Yering Station’s Head Chef, Laura Webb-James, designs tempting menus making the most of the fresh, seasonal produce available from the region.
The full range of Yering Station wines are featured on the wine list alongside exclusive property releases and a diverse selection of wines from the Rathbone Wine Group stable.
An exclusive list is available featuring older vintages selected by Chief Winemaker, Willy Lunn from Yering Station’s Musuem. Come & enjoy the outdoor terrace and indulge in some fine wine and cheese for this is the perfect place to soak in the spectacular surrounds.
Matt’s Bar & Yarra Valley Farmers Market – Come and visit us each third Sunday of the month for the famous Yering Station farmers market. Local Yarra Valley producers converge on the Historic barn to show and sell a dazzling array of delicious produce.
Once you’ve finished shopping wander up to the peaceful haven that is Matt’s Bar for great coffee and a selection of tasting plates.
Architecture – for lovers of architecture – both historic and modern, Yering Station is a visual feast. The historic barn and cellar door are heritage listed buildings. The modern side of Yering Station is portrayed in the Robert Conti designed Winebar restaurant and winery which housed completely underground.
Yering Station History
Victoria’s first vineyard was planted at Yering Station in 1838. The Scottish-born Ryrie brothers ventured into the Yarra Valley as they moved their cattle south from Sydney. Taking up a grazing license of 43 000 acres, they named the property ‘Yering’, its Aboriginal name.
The Ryrie’s planted two varieties, the Black Cluster of Hamburg and a white grape variety called Sweetwater. During the early 1850’s they returned to Sydney and Paul de Castella took ownership of Yering Station, developing the property from what remained primarily a cattle station into a landmark of winemaking in Victoria.
Paul de Castella arrived in the Yarra Valley after traveling from his home town- the Neuchatel district in Switzerland. Many Swiss settled in the Yarra Valley around this time due to the sympathetic presence of the Victorian Governor’s wife, Sophie La Trobe, who also came from the region. Without them, the story of wine in the Yarra Valley would have been very different.
During the 1850’s Yering Station began to take shape. Paul de Castella extended the vineyards and cultivated the varieties with new cuttings imported from France. The winery was built to accommodate brand new equipment imported from the 1859 Bordeaux Exhibition in Paris. A new house and garden were constructed and an avenue of 330 elms was planted along the driveway to welcome De Castella’s bride.
In 1861 Yering Station won the Argus Gold Cup for the best Victorian vineyard.

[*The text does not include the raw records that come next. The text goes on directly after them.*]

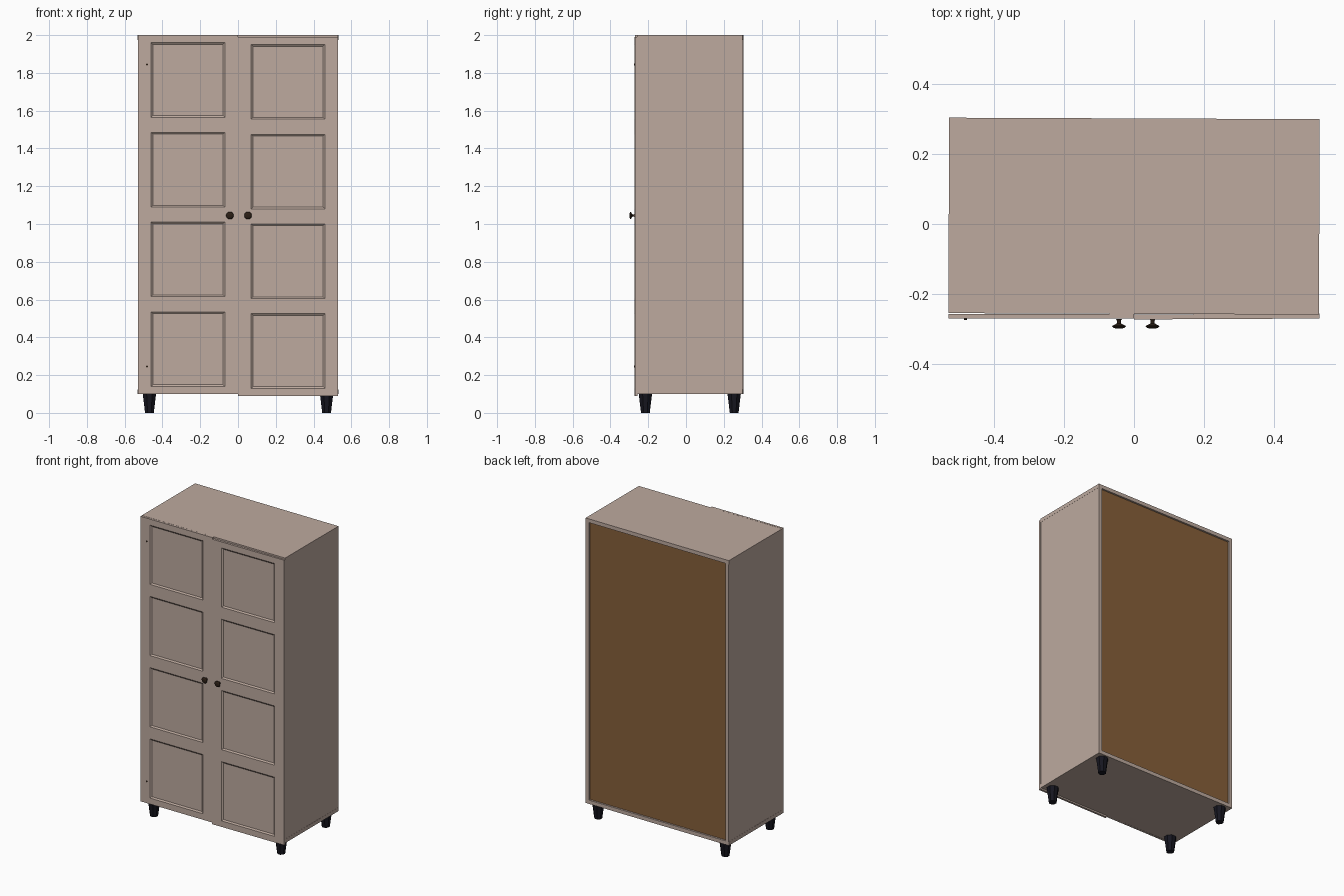
import bpy, bmesh, math
from mathutils import Vector, Matrix

if "Cube" in bpy.data.objects:
    bpy.data.objects.remove(bpy.data.objects["Cube"])


def material(name, rgb):
    m = bpy.data.materials.new(name)
    m.diffuse_color = (*rgb, 1)
    m.use_nodes = True
    m.node_tree.nodes["Principled BSDF"].inputs["Base Color"].default_value = m.diffuse_color
    return m


PAINT = material("taupe_paint", (0.51, 0.40, 0.345))
BOARD = material("brown_board", (0.24, 0.115, 0.042))
FOOT = material("dark_foot", (0.008, 0.008, 0.014))
KNOB = material("dark_bronze", (0.025, 0.014, 0.008))


def finish(bm, name, mat):
    bmesh.ops.recalc_face_normals(bm, faces=bm.faces)
    me = bpy.data.meshes.new(name)
    bm.to_mesh(me)
    bm.free()
    me.materials.append(mat)
    ob = bpy.data.objects.new(name, me)
    bpy.context.collection.objects.link(ob)
    return ob


def box_bm(lo, hi):
    lo, hi = Vector(lo), Vector(hi)
    bm = bmesh.new()
    bmesh.ops.create_cube(bm, size=1, matrix=Matrix.Translation((lo + hi) / 2)
                          @ Matrix.Diagonal((*(hi - lo), 1)))
    return bm


def box(name, lo, hi, mat=PAINT):
    return finish(box_bm(lo, hi), name, mat)


def lathe(name, profile, mat, sides, loc, rot=(0, 0, 0)):
    """Closed solid of revolution around local z from (radius, height) points."""
    bm = bmesh.new()
    rings = [[bm.verts.new((r * math.cos(a), r * math.sin(a), h))
              for a in (math.tau * (i + 0.5) / sides for i in range(sides))]
             for r, h in profile]
    for a, b in zip(rings, rings[1:]):
        for i in range(sides):
            j = (i + 1) % sides
            bm.faces.new((a[i], a[j], b[j], b[i]))
    bm.faces.new(rings[0])
    bm.faces.new(rings[-1])
    ob = finish(bm, name, mat)
    ob.location, ob.rotation_euler = loc, rot
    return ob


# Carcass: full-width top and bottom boards, sides between, inset back board
W, F, B, T = 0.53, -0.257, 0.302, 0.025
carcass = [
    box("top_board", (-W, F, 1.975), (W, B, 2.0)),
    box("bottom_board", (-W, F, 0.10), (W, B, 0.125)),
    box("left_side", (-W + .001, F, 0.125), (-W + T, B, 1.975)),
    box("right_side", (W - T, F, 0.125), (W - .001, B, 1.975)),
    box("back_board", (-W + T, B - .02, 0.125), (W - T, B - .012, 1.975), BOARD),
]
for ob in carcass:
    ob.rotation_euler.z = -0.004


# Doors with four recessed, bevelled panels each
def door(name, x0, z0, y, angle):
    width, height, thick = 0.53, 1.9, 0.014
    xs = (x0 + 0.07, x0 + 0.46)
    spans = [(z0 + 0.04 + 0.475 * i, z0 + 0.435 + 0.475 * i) for i in range(4)]
    bm = box_bm((x0, -thick / 2, z0), (x0 + width, thick / 2, z0 + height))
    cuts = [((x, 0, 0), (1, 0, 0)) for x in xs]
    cuts += [((0, 0, z), (0, 0, 1)) for s in spans for z in s]
    for co, no in cuts:
        bmesh.ops.bisect_plane(bm, geom=bm.verts[:] + bm.edges[:] + bm.faces[:],
                               plane_co=co, plane_no=no)
    panels = []
    for f in bm.faces:
        c = f.calc_center_median()
        if (f.normal.y < -0.9 and xs[0] < c.x < xs[1]
                and any(a < c.z < b for a, b in spans)):
            panels.append(f)
    bmesh.ops.inset_individual(bm, faces=panels, thickness=0.013, depth=-0.007)
    ob = finish(bm, name, PAINT)
    ob.location.y = y
    ob.rotation_euler.z = angle


door("left_door", -0.53, 0.10, -0.264, 0.0)
door("right_door", 0.0, 0.09, -0.266, 0.005)

# Turned knobs on flared stems
knob_profile = [(.009, 0), (.006, .004), (.006, .012), (.012, .016),
                (.019, .0185), (.020, .021), (.017, .0245), (.009, .027)]
for name, x in (("left_knob", -0.043), ("right_knob", 0.053)):
    lathe(name, knob_profile, KNOB, 20, (x, -0.272, 1.045), (math.pi / 2, 0, 0))
    bpy.ops.object.select_all(action='DESELECT')
    ob = bpy.data.objects[name]
    ob.select_set(True)
    bpy.context.view_layer.objects.active = ob
    bpy.ops.object.shade_smooth_by_angle(angle=math.radians(40))

# Small hinge pins showing through the left door
for name, z in (("upper_hinge_pin", 1.845), ("lower_hinge_pin", 0.245)):
    lathe(name, [(.005, 0), (.005, .012)], KNOB, 8, (-0.482, -0.262, z), (math.pi / 2, 0, 0))

# Tapered faceted feet
for side, x in (("left", -0.469), ("right", 0.469)):
    for end, y in (("front", -0.215), ("back", 0.255)):
        lathe(f"{end}_{side}_foot", [(.025, 0), (.038, .10)], FOOT, 8, (x, y, 0))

De Castella advocated for strong communication between vineyard and winery.
For years the Yering Station vineyard was one of the largest in the area and as visitors and holiday makers to the Yarra Valley began to increase, wines from this new region began to make their mark on the world.
In 1889 Yering Station won a Grand Prix at the Universal Exhibition in Paris. Only fourteen such awards were ever granted internationally. The winery received the sole award for a wine produced in the southern hemisphere.
By the early 20th century, the Yarra Valley wine industry was in decline. The phylloxera epidemic had destroyed many Victorian vineyards and although it never reached the Yarra Valley, economic and social factors (such as palate preference) impacted upon cool climate viticulture in Victoria. The Yarra Valley area returned to dairy farming. It was not until the early 1970’s that, in response to the changing cultural demands of the new generation, coupled with the growing success of other Australian regions, the Yarra Valley vineyards began to thrive once more.
38 Melba Hwy Yarra Glen 3775
Phone: +61 3 9730 0100
Weekends & Public Holidays